- Task to complete: Below is a block of entries; repeat exactly the lines starting at the line that contains "import bmesh" and ending at the line that contains "ring, (0, 0.3, 0)))", both included.

Stored data
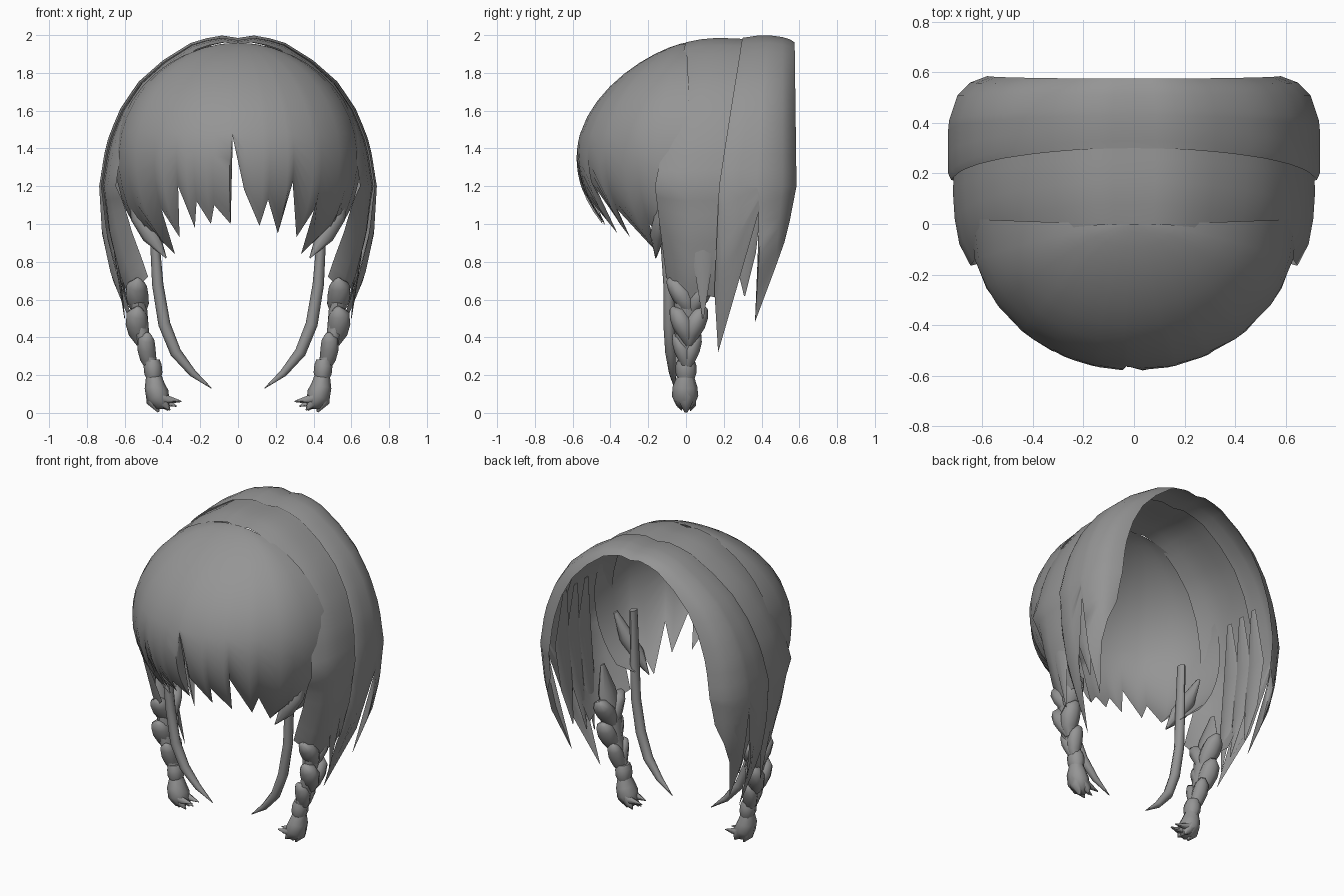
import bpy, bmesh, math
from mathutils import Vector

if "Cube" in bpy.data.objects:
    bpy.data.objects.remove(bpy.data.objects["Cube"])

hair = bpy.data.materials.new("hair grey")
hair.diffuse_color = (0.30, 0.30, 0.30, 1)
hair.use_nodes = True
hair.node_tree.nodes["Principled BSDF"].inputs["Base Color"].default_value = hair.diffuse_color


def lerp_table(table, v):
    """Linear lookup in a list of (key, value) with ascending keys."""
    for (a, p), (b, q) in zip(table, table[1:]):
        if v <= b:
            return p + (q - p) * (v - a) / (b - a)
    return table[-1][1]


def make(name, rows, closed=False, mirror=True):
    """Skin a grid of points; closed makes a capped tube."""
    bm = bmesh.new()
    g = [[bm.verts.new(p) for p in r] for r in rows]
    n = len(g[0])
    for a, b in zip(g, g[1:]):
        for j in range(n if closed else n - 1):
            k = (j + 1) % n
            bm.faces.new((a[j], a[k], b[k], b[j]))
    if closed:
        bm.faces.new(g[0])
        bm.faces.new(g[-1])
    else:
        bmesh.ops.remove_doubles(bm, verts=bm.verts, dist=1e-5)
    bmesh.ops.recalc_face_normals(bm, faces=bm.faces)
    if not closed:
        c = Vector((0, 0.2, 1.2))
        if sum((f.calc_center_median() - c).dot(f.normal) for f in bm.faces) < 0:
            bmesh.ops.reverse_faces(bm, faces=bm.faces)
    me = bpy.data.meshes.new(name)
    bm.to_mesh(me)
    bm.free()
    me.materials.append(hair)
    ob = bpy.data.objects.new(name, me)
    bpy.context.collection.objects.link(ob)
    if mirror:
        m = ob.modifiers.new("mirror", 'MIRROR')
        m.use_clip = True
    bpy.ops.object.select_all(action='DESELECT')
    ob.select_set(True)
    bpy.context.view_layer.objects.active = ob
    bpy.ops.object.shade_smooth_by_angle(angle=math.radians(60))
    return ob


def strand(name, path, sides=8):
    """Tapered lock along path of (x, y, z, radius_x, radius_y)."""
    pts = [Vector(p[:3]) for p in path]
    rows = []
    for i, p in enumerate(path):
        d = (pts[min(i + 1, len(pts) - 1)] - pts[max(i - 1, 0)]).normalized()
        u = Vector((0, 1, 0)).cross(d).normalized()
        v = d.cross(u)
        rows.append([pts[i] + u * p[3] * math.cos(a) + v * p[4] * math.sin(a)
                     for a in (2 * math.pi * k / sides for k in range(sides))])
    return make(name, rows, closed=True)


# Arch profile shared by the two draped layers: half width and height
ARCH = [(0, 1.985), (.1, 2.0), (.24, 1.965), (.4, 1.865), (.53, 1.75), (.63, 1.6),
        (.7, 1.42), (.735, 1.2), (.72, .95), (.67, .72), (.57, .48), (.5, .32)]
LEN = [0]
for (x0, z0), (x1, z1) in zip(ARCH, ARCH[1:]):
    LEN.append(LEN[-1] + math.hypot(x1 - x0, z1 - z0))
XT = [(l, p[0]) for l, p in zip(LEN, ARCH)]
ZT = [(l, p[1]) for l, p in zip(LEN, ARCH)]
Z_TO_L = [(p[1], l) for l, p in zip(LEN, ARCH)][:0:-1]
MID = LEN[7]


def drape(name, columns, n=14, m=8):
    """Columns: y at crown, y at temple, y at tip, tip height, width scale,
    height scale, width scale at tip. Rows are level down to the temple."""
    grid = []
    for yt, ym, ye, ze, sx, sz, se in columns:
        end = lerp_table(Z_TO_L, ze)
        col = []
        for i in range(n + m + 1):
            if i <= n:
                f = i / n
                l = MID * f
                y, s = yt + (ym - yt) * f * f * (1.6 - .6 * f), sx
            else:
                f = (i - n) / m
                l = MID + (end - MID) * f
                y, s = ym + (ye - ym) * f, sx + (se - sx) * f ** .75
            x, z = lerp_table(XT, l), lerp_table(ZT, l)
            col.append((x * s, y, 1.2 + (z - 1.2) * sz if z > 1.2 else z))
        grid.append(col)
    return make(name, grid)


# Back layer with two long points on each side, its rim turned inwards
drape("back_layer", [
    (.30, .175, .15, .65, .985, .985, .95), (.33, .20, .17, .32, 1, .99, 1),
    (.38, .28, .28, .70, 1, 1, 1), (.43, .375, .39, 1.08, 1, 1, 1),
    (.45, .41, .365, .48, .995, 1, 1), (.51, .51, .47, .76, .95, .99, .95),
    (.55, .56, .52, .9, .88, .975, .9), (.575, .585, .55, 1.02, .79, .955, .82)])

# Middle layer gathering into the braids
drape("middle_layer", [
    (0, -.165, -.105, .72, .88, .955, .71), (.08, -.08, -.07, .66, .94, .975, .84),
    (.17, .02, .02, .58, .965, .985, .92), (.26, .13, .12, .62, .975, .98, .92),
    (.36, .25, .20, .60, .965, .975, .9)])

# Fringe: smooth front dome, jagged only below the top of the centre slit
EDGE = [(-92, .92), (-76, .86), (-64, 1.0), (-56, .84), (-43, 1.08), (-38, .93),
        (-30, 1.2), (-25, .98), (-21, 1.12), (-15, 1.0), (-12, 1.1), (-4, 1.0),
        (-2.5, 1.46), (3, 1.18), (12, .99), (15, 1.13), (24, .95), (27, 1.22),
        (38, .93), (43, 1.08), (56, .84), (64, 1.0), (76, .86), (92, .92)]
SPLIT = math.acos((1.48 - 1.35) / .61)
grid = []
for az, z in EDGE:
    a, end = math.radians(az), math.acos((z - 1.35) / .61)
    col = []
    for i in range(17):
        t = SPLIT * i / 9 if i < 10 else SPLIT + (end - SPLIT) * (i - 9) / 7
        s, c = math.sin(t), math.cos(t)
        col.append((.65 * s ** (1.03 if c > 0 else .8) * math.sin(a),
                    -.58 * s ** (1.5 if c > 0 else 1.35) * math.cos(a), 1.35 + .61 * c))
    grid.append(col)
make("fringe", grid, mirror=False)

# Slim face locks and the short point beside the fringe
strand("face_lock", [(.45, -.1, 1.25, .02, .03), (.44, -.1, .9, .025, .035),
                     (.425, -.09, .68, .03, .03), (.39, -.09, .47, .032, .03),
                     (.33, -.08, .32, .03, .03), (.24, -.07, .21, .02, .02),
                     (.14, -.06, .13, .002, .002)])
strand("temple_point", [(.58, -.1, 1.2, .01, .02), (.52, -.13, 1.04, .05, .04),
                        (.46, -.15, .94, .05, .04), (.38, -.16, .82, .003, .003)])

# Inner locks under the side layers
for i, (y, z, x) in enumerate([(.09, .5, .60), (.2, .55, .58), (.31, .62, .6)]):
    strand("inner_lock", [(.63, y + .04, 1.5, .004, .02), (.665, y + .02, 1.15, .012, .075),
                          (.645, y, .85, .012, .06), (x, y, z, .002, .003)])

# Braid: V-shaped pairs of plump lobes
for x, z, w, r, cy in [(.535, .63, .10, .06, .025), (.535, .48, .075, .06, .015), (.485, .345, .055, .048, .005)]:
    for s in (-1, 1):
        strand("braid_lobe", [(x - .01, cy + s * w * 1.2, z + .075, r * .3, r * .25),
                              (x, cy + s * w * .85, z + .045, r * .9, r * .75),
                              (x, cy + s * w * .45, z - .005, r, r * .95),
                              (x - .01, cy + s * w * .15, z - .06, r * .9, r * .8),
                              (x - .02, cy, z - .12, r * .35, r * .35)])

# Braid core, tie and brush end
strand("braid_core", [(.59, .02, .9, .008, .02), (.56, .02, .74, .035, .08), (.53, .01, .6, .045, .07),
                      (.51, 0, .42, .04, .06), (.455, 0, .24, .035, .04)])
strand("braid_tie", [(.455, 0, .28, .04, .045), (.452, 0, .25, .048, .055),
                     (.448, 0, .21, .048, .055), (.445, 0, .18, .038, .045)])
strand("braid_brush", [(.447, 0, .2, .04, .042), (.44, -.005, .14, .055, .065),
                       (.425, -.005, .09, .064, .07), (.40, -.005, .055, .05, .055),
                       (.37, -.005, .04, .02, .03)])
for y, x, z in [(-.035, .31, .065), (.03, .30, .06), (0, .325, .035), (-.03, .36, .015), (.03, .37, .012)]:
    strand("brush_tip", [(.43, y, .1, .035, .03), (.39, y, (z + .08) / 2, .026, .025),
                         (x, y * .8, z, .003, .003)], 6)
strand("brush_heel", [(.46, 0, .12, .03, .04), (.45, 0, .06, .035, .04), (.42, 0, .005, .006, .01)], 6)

--

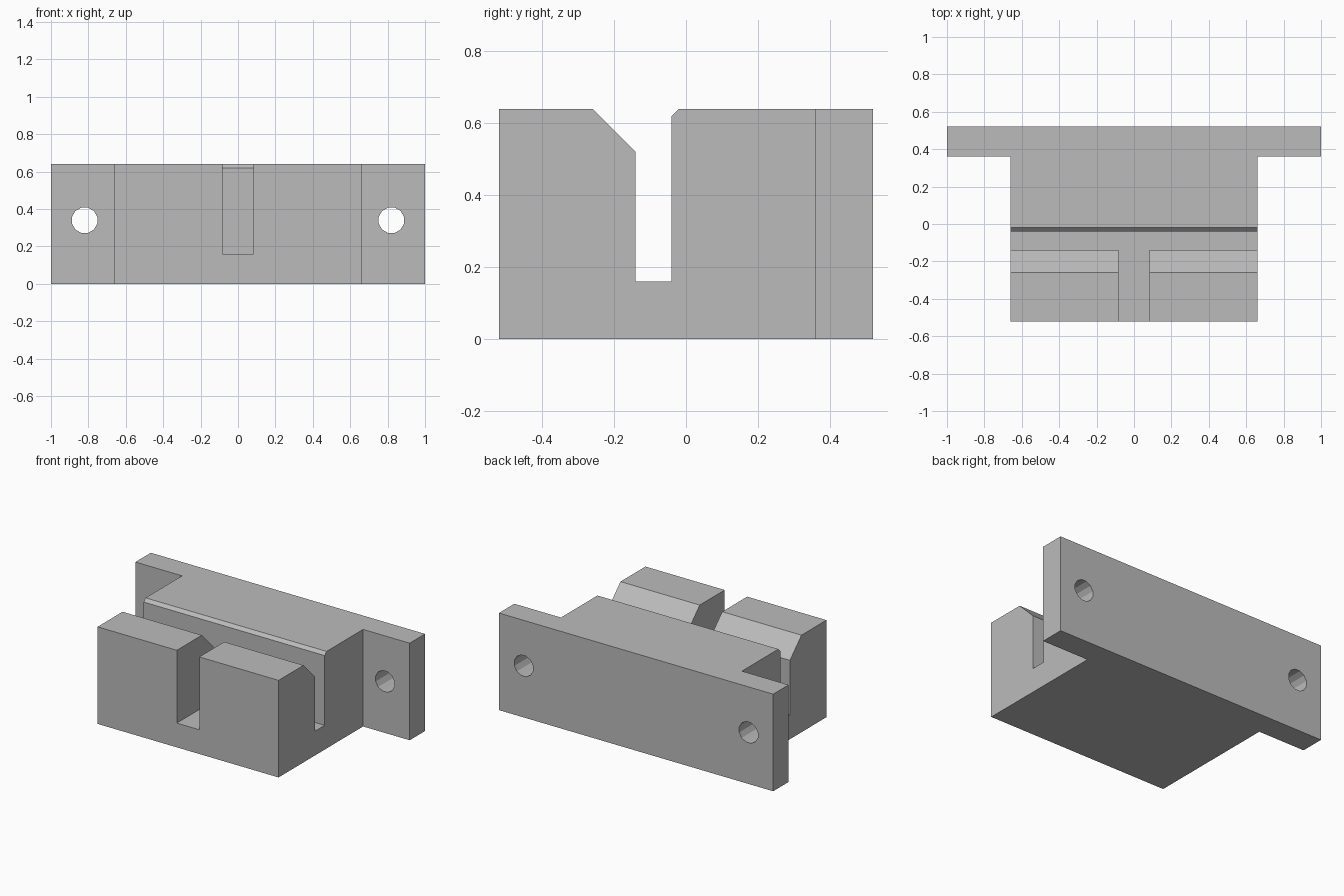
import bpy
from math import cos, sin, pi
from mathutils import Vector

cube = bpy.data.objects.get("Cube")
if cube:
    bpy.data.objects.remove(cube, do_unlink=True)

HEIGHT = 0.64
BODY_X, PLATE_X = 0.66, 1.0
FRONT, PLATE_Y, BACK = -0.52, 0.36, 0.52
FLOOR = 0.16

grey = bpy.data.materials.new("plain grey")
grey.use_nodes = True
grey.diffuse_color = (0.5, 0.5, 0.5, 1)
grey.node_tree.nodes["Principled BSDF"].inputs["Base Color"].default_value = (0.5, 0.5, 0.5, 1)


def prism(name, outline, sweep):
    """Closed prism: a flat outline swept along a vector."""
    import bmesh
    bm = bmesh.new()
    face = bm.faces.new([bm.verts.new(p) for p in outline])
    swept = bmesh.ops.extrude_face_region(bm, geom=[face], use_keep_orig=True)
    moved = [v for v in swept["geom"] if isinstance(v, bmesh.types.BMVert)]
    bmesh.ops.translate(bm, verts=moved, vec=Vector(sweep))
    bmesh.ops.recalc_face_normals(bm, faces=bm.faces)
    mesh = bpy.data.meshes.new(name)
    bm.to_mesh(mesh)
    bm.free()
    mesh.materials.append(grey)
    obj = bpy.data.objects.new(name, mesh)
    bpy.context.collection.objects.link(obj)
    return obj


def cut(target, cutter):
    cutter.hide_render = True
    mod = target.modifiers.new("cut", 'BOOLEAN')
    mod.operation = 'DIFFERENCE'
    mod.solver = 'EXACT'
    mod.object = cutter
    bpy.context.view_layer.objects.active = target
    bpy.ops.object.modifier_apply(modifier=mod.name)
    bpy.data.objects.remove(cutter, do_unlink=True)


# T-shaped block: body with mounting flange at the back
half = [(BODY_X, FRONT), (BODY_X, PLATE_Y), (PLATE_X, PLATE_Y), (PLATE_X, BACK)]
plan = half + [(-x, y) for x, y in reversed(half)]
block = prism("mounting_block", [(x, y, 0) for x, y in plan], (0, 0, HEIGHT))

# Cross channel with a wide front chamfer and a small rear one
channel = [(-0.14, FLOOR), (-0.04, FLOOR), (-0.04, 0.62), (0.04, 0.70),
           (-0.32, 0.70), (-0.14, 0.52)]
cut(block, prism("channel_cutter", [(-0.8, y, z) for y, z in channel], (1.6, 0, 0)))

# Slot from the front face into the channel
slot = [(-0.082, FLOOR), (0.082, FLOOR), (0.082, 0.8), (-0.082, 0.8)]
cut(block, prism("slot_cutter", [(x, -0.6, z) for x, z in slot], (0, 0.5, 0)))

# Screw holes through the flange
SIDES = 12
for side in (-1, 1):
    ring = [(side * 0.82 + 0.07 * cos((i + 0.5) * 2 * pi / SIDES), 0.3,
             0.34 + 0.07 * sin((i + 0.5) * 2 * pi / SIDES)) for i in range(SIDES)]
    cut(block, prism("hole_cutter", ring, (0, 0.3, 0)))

- Solution for this exercise:
    import bmesh
    bm = bmesh.new()
    face = bm.faces.new([bm.verts.new(p) for p in outline])
    swept = bmesh.ops.extrude_face_region(bm, geom=[face], use_keep_orig=True)
    moved = [v for v in swept["geom"] if isinstance(v, bmesh.types.BMVert)]
    bmesh.ops.translate(bm, verts=moved, vec=Vector(sweep))
    bmesh.ops.recalc_face_normals(bm, faces=bm.faces)
    mesh = bpy.data.meshes.new(name)
    bm.to_mesh(mesh)
    bm.free()
    mesh.materials.append(grey)
    obj = bpy.data.objects.new(name, mesh)
    bpy.context.collection.objects.link(obj)
    return obj


def cut(target, cutter):
    cutter.hide_render = True
    mod = target.modifiers.new("cut", 'BOOLEAN')
    mod.operation = 'DIFFERENCE'
    mod.solver = 'EXACT'
    mod.object = cutter
    bpy.context.view_layer.objects.active = target
    bpy.ops.object.modifier_apply(modifier=mod.name)
    bpy.data.objects.remove(cutter, do_unlink=True)


# T-shaped block: body with mounting flange at the back
half = [(BODY_X, FRONT), (BODY_X, PLATE_Y), (PLATE_X, PLATE_Y), (PLATE_X, BACK)]
plan = half + [(-x, y) for x, y in reversed(half)]
block = prism("mounting_block", [(x, y, 0) for x, y in plan], (0, 0, HEIGHT))

# Cross channel with a wide front chamfer and a small rear one
channel = [(-0.14, FLOOR), (-0.04, FLOOR), (-0.04, 0.62), (0.04, 0.70),
           (-0.32, 0.70), (-0.14, 0.52)]
cut(block, prism("channel_cutter", [(-0.8, y, z) for y, z in channel], (1.6, 0, 0)))

# Slot from the front face into the channel
slot = [(-0.082, FLOOR), (0.082, FLOOR), (0.082, 0.8), (-0.082, 0.8)]
cut(block, prism("slot_cutter", [(x, -0.6, z) for x, z in slot], (0, 0.5, 0)))

# Screw holes through the flange
SIDES = 12
for side in (-1, 1):
    ring = [(side * 0.82 + 0.07 * cos((i + 0.5) * 2 * pi / SIDES), 0.3,
             0.34 + 0.07 * sin((i + 0.5) * 2 * pi / SIDES)) for i in range(SIDES)]
    cut(block, prism("hole_cutter", ring, (0, 0.3, 0)))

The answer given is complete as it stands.